**ACTION ITEM:**
Write only the number of lines in the entries that hold the string "grey".

**DATASET RECORDS:**
§ §

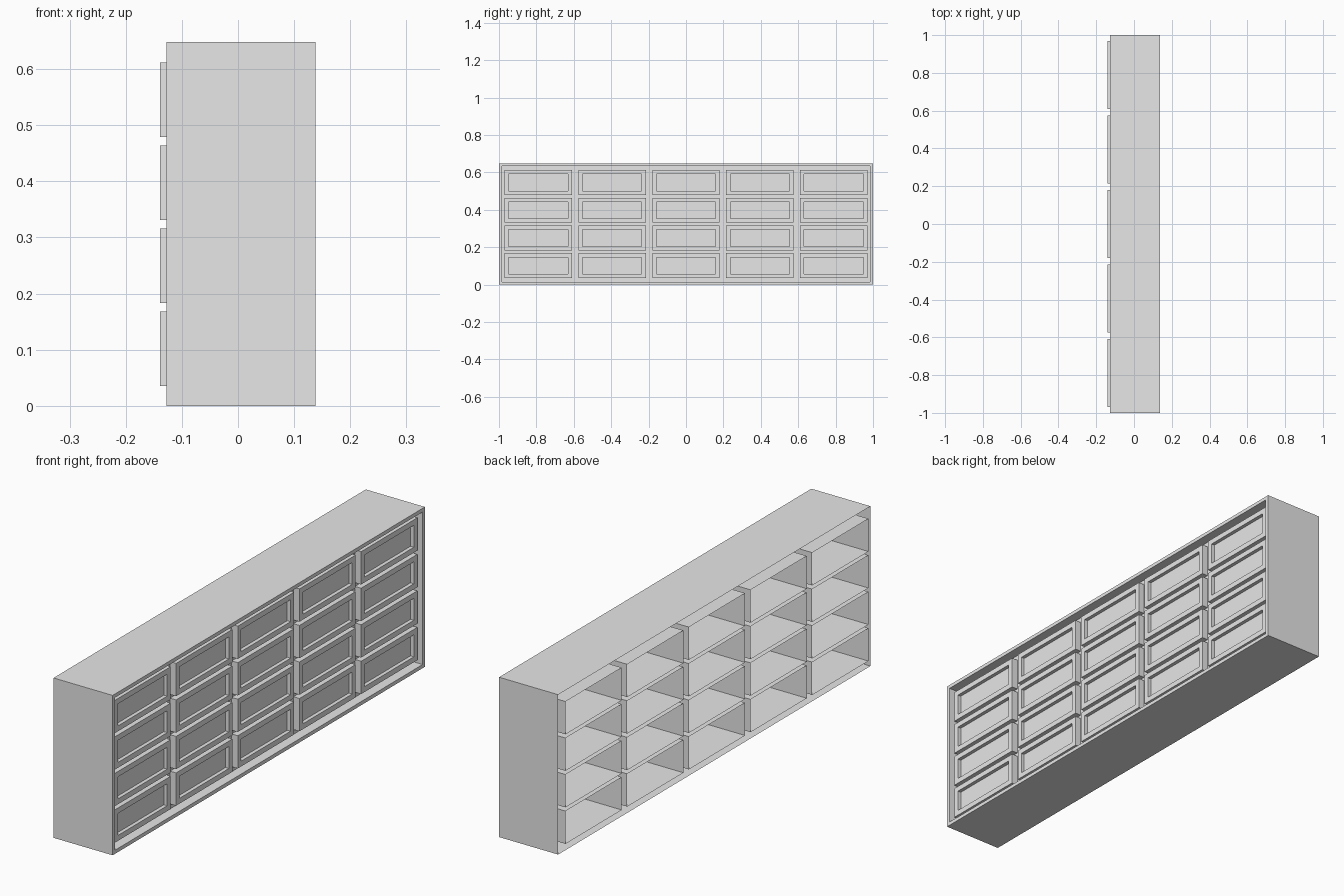
import bpy, bmesh

if "Cube" in bpy.data.objects:
    bpy.data.objects.remove(bpy.data.objects["Cube"])

grey = bpy.data.materials.new("plain grey")
grey.diffuse_color = (0.8, 0.8, 0.8, 1)
grey.use_nodes = True
grey.node_tree.nodes["Principled BSDF"].inputs["Base Color"].default_value = grey.diffuse_color


def open_box(name, x0, x1, y0, y1, z0, z1, inset, recess):
    """Thin shell open at -x, with an inset recessed panel on the +x side."""
    bm = bmesh.new()
    bmesh.ops.create_cube(bm, size=1)
    for v in bm.verts:
        v.co.x = x1 if v.co.x > 0 else x0
        v.co.y = y1 if v.co.y > 0 else y0
        v.co.z = z1 if v.co.z > 0 else z0
    bm.normal_update()
    back = [f for f in bm.faces if f.normal.x < -0.9]
    panel = [f for f in bm.faces if f.normal.x > 0.9][0]
    bmesh.ops.delete(bm, geom=back, context='FACES_ONLY')
    # border around the panel, then a straight step inwards
    bmesh.ops.inset_region(bm, faces=[panel], thickness=inset, use_even_offset=True)
    bmesh.ops.inset_region(bm, faces=[panel], thickness=0)
    for v in panel.verts:
        v.co.x = x1 - recess
    bm.normal_update()
    mesh = bpy.data.meshes.new(name)
    bm.to_mesh(mesh)
    bm.free()
    mesh.materials.append(grey)
    obj = bpy.data.objects.new(name, mesh)
    bpy.context.collection.objects.link(obj)
    return obj


# Outer cabinet
open_box("cabinet", -0.127, 0.138, -1, 1, 0, 0.648, 0.015, 0.04)

# Grid of drawers, pushed slightly through the cabinet
for col in range(5):
    y = (col - 2) * 0.395
    for row in range(4):
        z = 0.035 + row * 0.148
        open_box(f"drawer_{col + 1}_{row + 1}", -0.139, 0.125,
                 y - 0.18, y + 0.18, z, z + 0.133, 0.022, 0.015)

§ §

**SOLUTION BELOW:**
5